New Hampshire prepares for potential opt-out of FirstNet
October 16, 2017
The state’s governor launched a committee to evaluate the risks associated with the pursuit of an alternative to FirstNet’s nationwide public safety network.
Announced at the state's first cybersecurity forum, the new center is the latest in a string of state government-led efforts intended to fill a widening skills gap.
Colin Wood is the managing editor of StateScoop. Before that, he was a staff writer for Government Technology magazine. Before that, he taught Engl...
A new cybersecurity training center led by state government is opening in Massachusetts, Gov. Charlie Baker announced Wednesday at the state's first-ever Cybersecurity Forum.
The new Cybersecurity Growth and Development Center will be housed at the Massachusetts Technology Collaborative (MassTech) as a public organization designed to "connect the cybersecurity ecosystem" and train new cybersecurity workers.
A Cybersecurity Strategy Council comprised of leaders from the public and private sectors appointed by MassTech will advise the center as it strives to fill a cybersecurity employment gap observed not only in Massachusetts, but globally.
The state reports that the center will serve several functions, including working with the private sector to provide business development support, facilitating the growth of existing cybersecurity firms, and overseeing programs that "increase the cybersecurity talent pipeline."
The governor is positioning the center as a central coordinator for the state's ongoing cybersecurity workforce development efforts. Along with its advisory council, the governor said in a statement that the center will "ensure the state serves as a committed partner with businesses, colleges and universities, and the public sector to continue developing a talented workforce and to expand our cybersecurity ecosystem.”
A MassTech spokesperson told StateScoop the new center builds on $5 million in previous grant funding to establish new cybersecurity courses and research and development infrastructure at the University of Massachusetts Amherst and Worcester Polytechnic Institute in 2016 and 2017, respectively.
After the WannaCry ransomware attack infected more than 200,000 computers worldwide in May — including those of businesses in the commonwealth and about 100 computers at the Massachusetts Institute of Technology — Baker told the press that cybersecurity attacks will "always be a source of concern" for the state, even though the vulnerability in Microsoft software that enabled the attacks had been patched on state government computers in 2016.
At least two police departments in the state succumbed to other ransomware attacks in years prior, including the Cape Cod Police Department, which was hit by ransomware in 2016 and police in Tewksbury, who ended up paying a $500 ransom.
The state's announcement follows similar workforce and economic development initiatives launched in recent months by other states and localities, including the Baltimore Cyber Range, announced in August, a scholarship program in Delaware and several other states designed to get students started with cybersecurity early, and a cybersecurity training program for military veterans in Virginia.

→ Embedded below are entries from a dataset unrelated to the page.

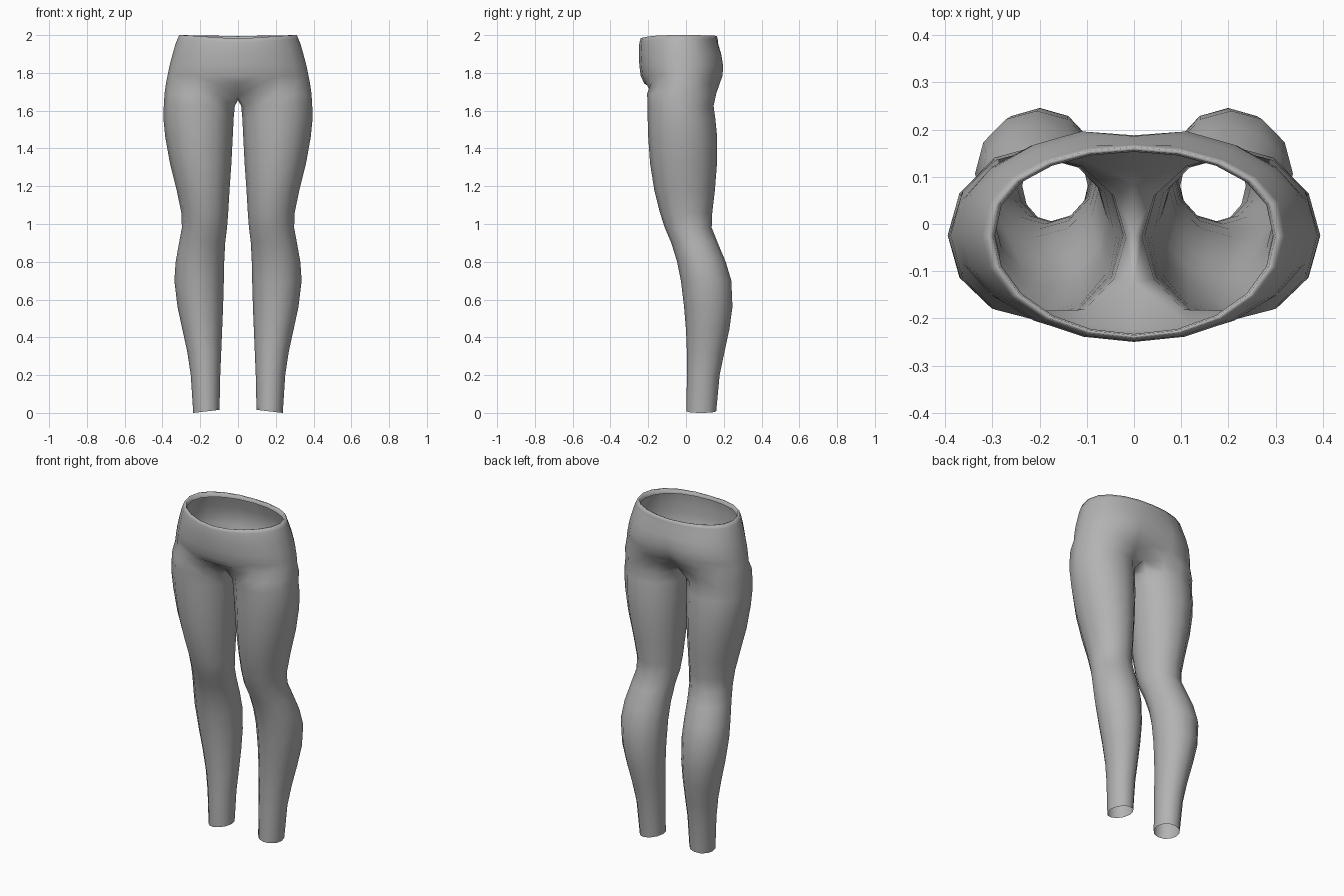
import bpy, bmesh, math
from mathutils import Vector

grey = bpy.data.materials.new("fabric_grey")
grey.diffuse_color = (0.45, 0.45, 0.45, 1)

# Leg cross-sections: z, inner x, outer x, front y, back y
LEG = [
    (0.008, 0.098, 0.237, 0.002, 0.160),
    (0.20, 0.094, 0.250, 0.005, 0.178),
    (0.32, 0.089, 0.268, 0.005, 0.203),
    (0.44, 0.084, 0.294, 0.000, 0.229),
    (0.56, 0.079, 0.320, -0.010, 0.246),
    (0.70, 0.075, 0.337, -0.027, 0.240),
    (0.80, 0.073, 0.330, -0.047, 0.210),
    (0.90, 0.068, 0.312, -0.078, 0.168),
    (0.98, 0.058, 0.297, -0.112, 0.136),
    (1.06, 0.052, 0.300, -0.138, 0.139),
    (1.18, 0.045, 0.325, -0.168, 0.153),
    (1.32, 0.035, 0.360, -0.190, 0.164),
    (1.46, 0.028, 0.385, -0.200, 0.165),
    (1.56, 0.023, 0.395, -0.203, 0.155),
    (1.625, 0.017, 0.393, -0.203, 0.146),
]

# Hip cross-sections: z, half width, front y, back y, depth of the rear cleft
HIPS = [
    (1.745, 0.381, -0.222, 0.188, 0.040),
    (1.785, 0.373, -0.240, 0.203, 0.030),
    (1.84, 0.362, -0.247, 0.206, 0.018),
    (1.90, 0.346, -0.250, 0.194, 0.008),
    (1.95, 0.332, -0.248, 0.175, 0.004),
    (1.978, 0.321, -0.245, 0.168, 0.0),
    (1.995, 0.311, -0.241, 0.163, 0.0),   # rolled waist edge
    (1.993, 0.300, -0.236, 0.156, 0.0),
    (1.972, 0.295, -0.233, 0.153, 0.0),
]

bm = bmesh.new()


def leg_ring(z, xi, xo, yf, yb):
    """Twelve points, starting at the front of the inner thigh."""
    ring = []
    for k in range(12):
        a = math.radians(-120 + 30 * k)
        x = (xi + xo) / 2 + (xo - xi) / 2 * math.cos(a)
        y = (yf + yb) / 2 + (yb - yf) / 2 * math.sin(a)
        tilt = -0.008 * math.cos(a) if z < 0.1 else 0
        ring.append(bm.verts.new((x, y, z + tilt)))
    return ring


def hip_row(z, w, yf, yb, cleft):
    """Eleven points from front centre round the side to back centre."""
    row = []
    cy = -0.025
    for k in range(11):
        a = math.radians(-90 + 18 * k)
        s = math.sin(a)
        x = w * math.cos(a) if 0 < k < 10 else 0
        y = cy - (cy - yf) * -s if s < 0 else cy + (yb - cy) * s ** 0.85
        if k == 10:
            y -= cleft
        dip = -0.012 * max(0, -s) ** 4 if z > 1.96 else 0
        lift = 0.005 * abs(math.cos(a)) if z > 1.99 else 0
        row.append(bm.verts.new((x, y, z + dip + lift)))
    return row


def bridge(a, b, closed):
    n = len(a)
    for i in range(n if closed else n - 1):
        j = (i + 1) % n
        bm.faces.new((a[i], a[j], b[j], b[i]))


# Leg tube
rings = [leg_ring(*r) for r in LEG]

# Top of the thigh, where the inner three points meet the centre seam
top = leg_ring(1.69, 0.01, 0.389, -0.206, 0.160)
for i, co in {9: (0, 0.085, 1.675), 10: (0, -0.02, 1.655),
              11: (0, -0.125, 1.675)}.items():
    top[i].co = Vector(co)
rings.append(top)
for a, b in zip(rings, rings[1:]):
    bridge(a, b, True)

# Hips and waistband
rows = [[top[11]] + top[:10]] + [hip_row(*h) for h in HIPS]
for a, b in zip(rows, rows[1:]):
    bridge(a, b, False)

for f in bm.faces:
    f.smooth = True

mesh = bpy.data.meshes.new("leggings")
bm.to_mesh(mesh)
bm.free()
mesh.materials.append(grey)
leggings = bpy.data.objects.new("leggings", mesh)
bpy.context.collection.objects.link(leggings)

# Other half, joined along the centre seam
mirror = leggings.modifiers.new("mirror", 'MIRROR')
mirror.use_clip = True
mirror.merge_threshold = 0.0005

Recent heightened interest from state and local government to launch programs that generate new cybersecurity talent follows both a growing body of high-profile cases in the popular media showcasing the disruption and destruction that cyberattacks can cause along with reports of a widening jobs gap in the cybersecurity field globally.
More than two thirds of professionals believe their offices have too few cybersecurity workers, according to a recent report from the Center for Cyber Safety and Education and ISC2. Market research firm Frost & Sullivan predict there will be 1.8 million unfilled cybersecurity positions globally by 2022.